Problem statement
Repeat the records exactly. Leave out the pictures.

Supplied material
Content starts
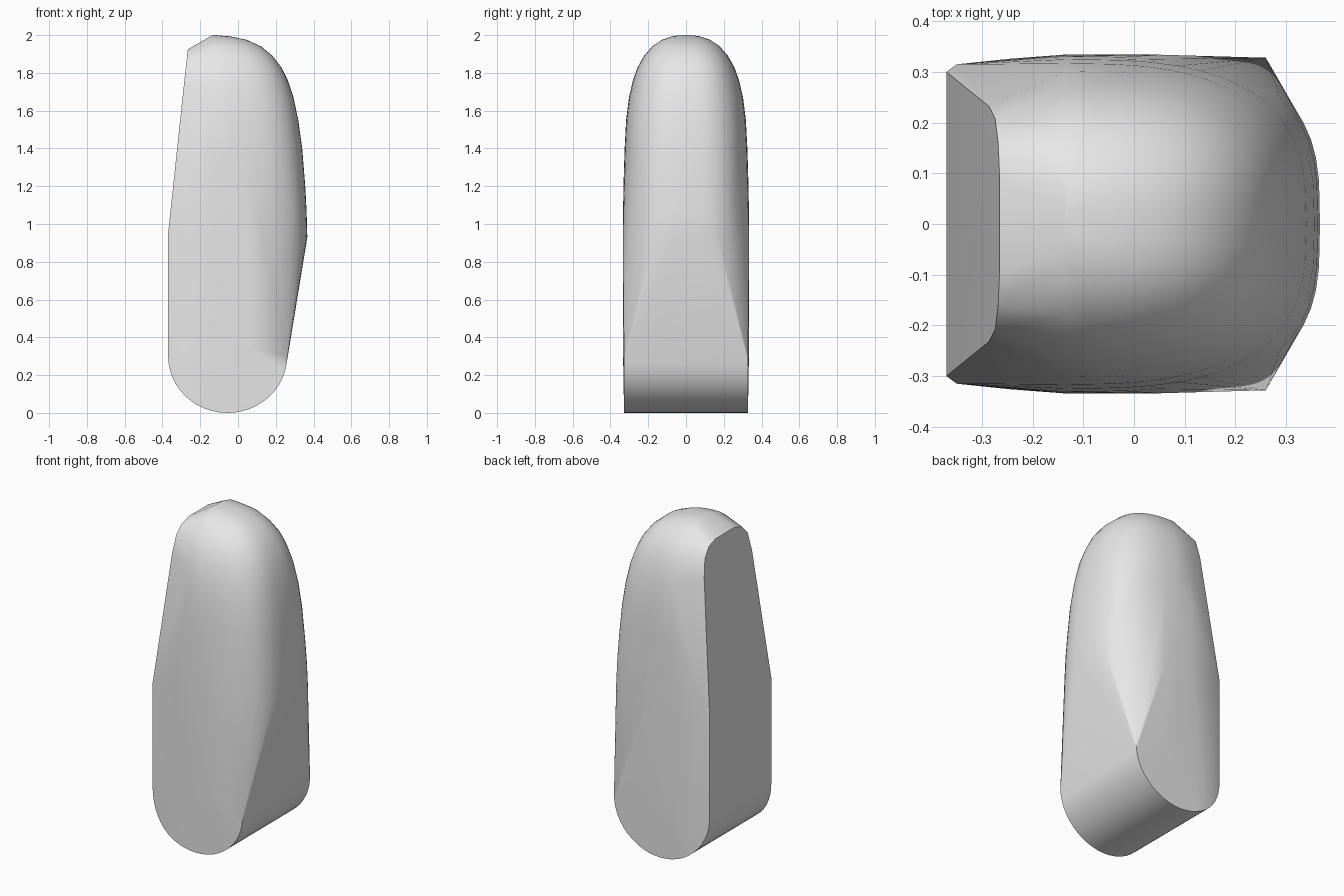
import bpy
import bmesh
import math

cube = bpy.data.objects.get("Cube")
if cube:
    bpy.data.objects.remove(cube, do_unlink=True)

# Plain grey material
grey = bpy.data.materials.new("plain grey")
grey.use_nodes = True
colour = (0.8, 0.8, 0.8, 1.0)
grey.diffuse_color = colour
grey.node_tree.nodes["Principled BSDF"].inputs["Base Color"].default_value = colour

points = []


def add_pair(x, y, z):
    """Add a point and its mirror across the y = 0 plane."""
    points.append((x, y, z))
    points.append((x, -y, z))


# Rounded dome: each row is height, reach towards +x, half width, squareness
BACK = -0.135
rows = [
    (0.93, 0.367, 0.333, 3.2), (1.07, 0.363, 0.333, 3.1),
    (1.20, 0.356, 0.331, 3.0), (1.40, 0.340, 0.325, 2.9),
    (1.55, 0.319, 0.317, 2.8), (1.67, 0.294, 0.302, 2.7),
    (1.76, 0.264, 0.281, 2.6), (1.83, 0.229, 0.256, 2.6),
    (1.89, 0.183, 0.222, 2.5), (1.94, 0.123, 0.179, 2.5),
    (1.975, 0.047, 0.128, 2.4), (1.993, -0.04, 0.075, 2.3),
    (2.0, -0.12, 0.03, 2.2),
]
STEPS = 14
for z, reach, half, power in rows:
    for i in range(STEPS + 1):
        a = math.pi / 2 * i / STEPS
        x = BACK + (reach - BACK) * math.cos(a) ** (2 / power)
        add_pair(x, half * math.sin(a) ** (2 / power), z)

# Rounded foot running from side to side
STEPS = 24
for i in range(STEPS + 1):
    a = math.pi + math.pi * i / STEPS
    x = -0.055 + 0.315 * math.cos(a)
    z = 0.30 + 0.30 * math.sin(a)
    side = 0.328 - 0.028 * max(0, (-0.2 - x) / 0.17) ** 2
    add_pair(x, side, z)

# Flat face on -x: upright lower part, then a slope with a rounded top
for x, y, z in [(-0.37, 0.30, 0.95), (-0.35, 0.315, 0.93),
                (-0.286, 0.232, 1.74), (-0.274, 0.208, 1.85),
                (-0.268, 0.16, 1.905), (-0.265, 0.09, 1.925)]:
    add_pair(x, y, z)

# Broad side panels
for z in (0.35, 0.9):
    add_pair(-0.14, 0.334, z)
    add_pair(0.05, 0.334, z)

# Wrap everything in one convex skin
bm = bmesh.new()
for p in points:
    bm.verts.new(p)
bmesh.ops.remove_doubles(bm, verts=bm.verts[:], dist=0.0005)
bmesh.ops.convex_hull(bm, input=bm.verts[:], use_existing_faces=False)
loose = [v for v in bm.verts if not v.link_faces]
bmesh.ops.delete(bm, geom=loose, context='VERTS')
bmesh.ops.dissolve_limit(bm, angle_limit=math.radians(0.5),
                         verts=bm.verts[:], edges=bm.edges[:])
bmesh.ops.recalc_face_normals(bm, faces=bm.faces[:])

mesh = bpy.data.meshes.new("rounded_body")
bm.to_mesh(mesh)
bm.free()
mesh.materials.append(grey)
body = bpy.data.objects.new("rounded_body", mesh)
bpy.context.collection.objects.link(body)

# Smooth shading with the hard edges kept
bpy.ops.object.select_all(action='DESELECT')
body.select_set(True)
bpy.context.view_layer.objects.active = body
bpy.ops.object.shade_smooth_by_angle(angle=math.radians(22))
Content ends
Solution for this exercise
import bpy
import bmesh
import math

cube = bpy.data.objects.get("Cube")
if cube:
    bpy.data.objects.remove(cube, do_unlink=True)

# Plain grey material
grey = bpy.data.materials.new("plain grey")
grey.use_nodes = True
colour = (0.8, 0.8, 0.8, 1.0)
grey.diffuse_color = colour
grey.node_tree.nodes["Principled BSDF"].inputs["Base Color"].default_value = colour

points = []


def add_pair(x, y, z):
    """Add a point and its mirror across the y = 0 plane."""
    points.append((x, y, z))
    points.append((x, -y, z))


# Rounded dome: each row is height, reach towards +x, half width, squareness
BACK = -0.135
rows = [
    (0.93, 0.367, 0.333, 3.2), (1.07, 0.363, 0.333, 3.1),
    (1.20, 0.356, 0.331, 3.0), (1.40, 0.340, 0.325, 2.9),
    (1.55, 0.319, 0.317, 2.8), (1.67, 0.294, 0.302, 2.7),
    (1.76, 0.264, 0.281, 2.6), (1.83, 0.229, 0.256, 2.6),
    (1.89, 0.183, 0.222, 2.5), (1.94, 0.123, 0.179, 2.5),
    (1.975, 0.047, 0.128, 2.4), (1.993, -0.04, 0.075, 2.3),
    (2.0, -0.12, 0.03, 2.2),
]
STEPS = 14
for z, reach, half, power in rows:
    for i in range(STEPS + 1):
        a = math.pi / 2 * i / STEPS
        x = BACK + (reach - BACK) * math.cos(a) ** (2 / power)
        add_pair(x, half * math.sin(a) ** (2 / power), z)

# Rounded foot running from side to side
STEPS = 24
for i in range(STEPS + 1):
    a = math.pi + math.pi * i / STEPS
    x = -0.055 + 0.315 * math.cos(a)
    z = 0.30 + 0.30 * math.sin(a)
    side = 0.328 - 0.028 * max(0, (-0.2 - x) / 0.17) ** 2
    add_pair(x, side, z)

# Flat face on -x: upright lower part, then a slope with a rounded top
for x, y, z in [(-0.37, 0.30, 0.95), (-0.35, 0.315, 0.93),
                (-0.286, 0.232, 1.74), (-0.274, 0.208, 1.85),
                (-0.268, 0.16, 1.905), (-0.265, 0.09, 1.925)]:
    add_pair(x, y, z)

# Broad side panels
for z in (0.35, 0.9):
    add_pair(-0.14, 0.334, z)
    add_pair(0.05, 0.334, z)

# Wrap everything in one convex skin
bm = bmesh.new()
for p in points:
    bm.verts.new(p)
bmesh.ops.remove_doubles(bm, verts=bm.verts[:], dist=0.0005)
bmesh.ops.convex_hull(bm, input=bm.verts[:], use_existing_faces=False)
loose = [v for v in bm.verts if not v.link_faces]
bmesh.ops.delete(bm, geom=loose, context='VERTS')
bmesh.ops.dissolve_limit(bm, angle_limit=math.radians(0.5),
                         verts=bm.verts[:], edges=bm.edges[:])
bmesh.ops.recalc_face_normals(bm, faces=bm.faces[:])

mesh = bpy.data.meshes.new("rounded_body")
bm.to_mesh(mesh)
bm.free()
mesh.materials.append(grey)
body = bpy.data.objects.new("rounded_body", mesh)
bpy.context.collection.objects.link(body)

# Smooth shading with the hard edges kept
bpy.ops.object.select_all(action='DESELECT')
body.select_set(True)
bpy.context.view_layer.objects.active = body
bpy.ops.object.shade_smooth_by_angle(angle=math.radians(22))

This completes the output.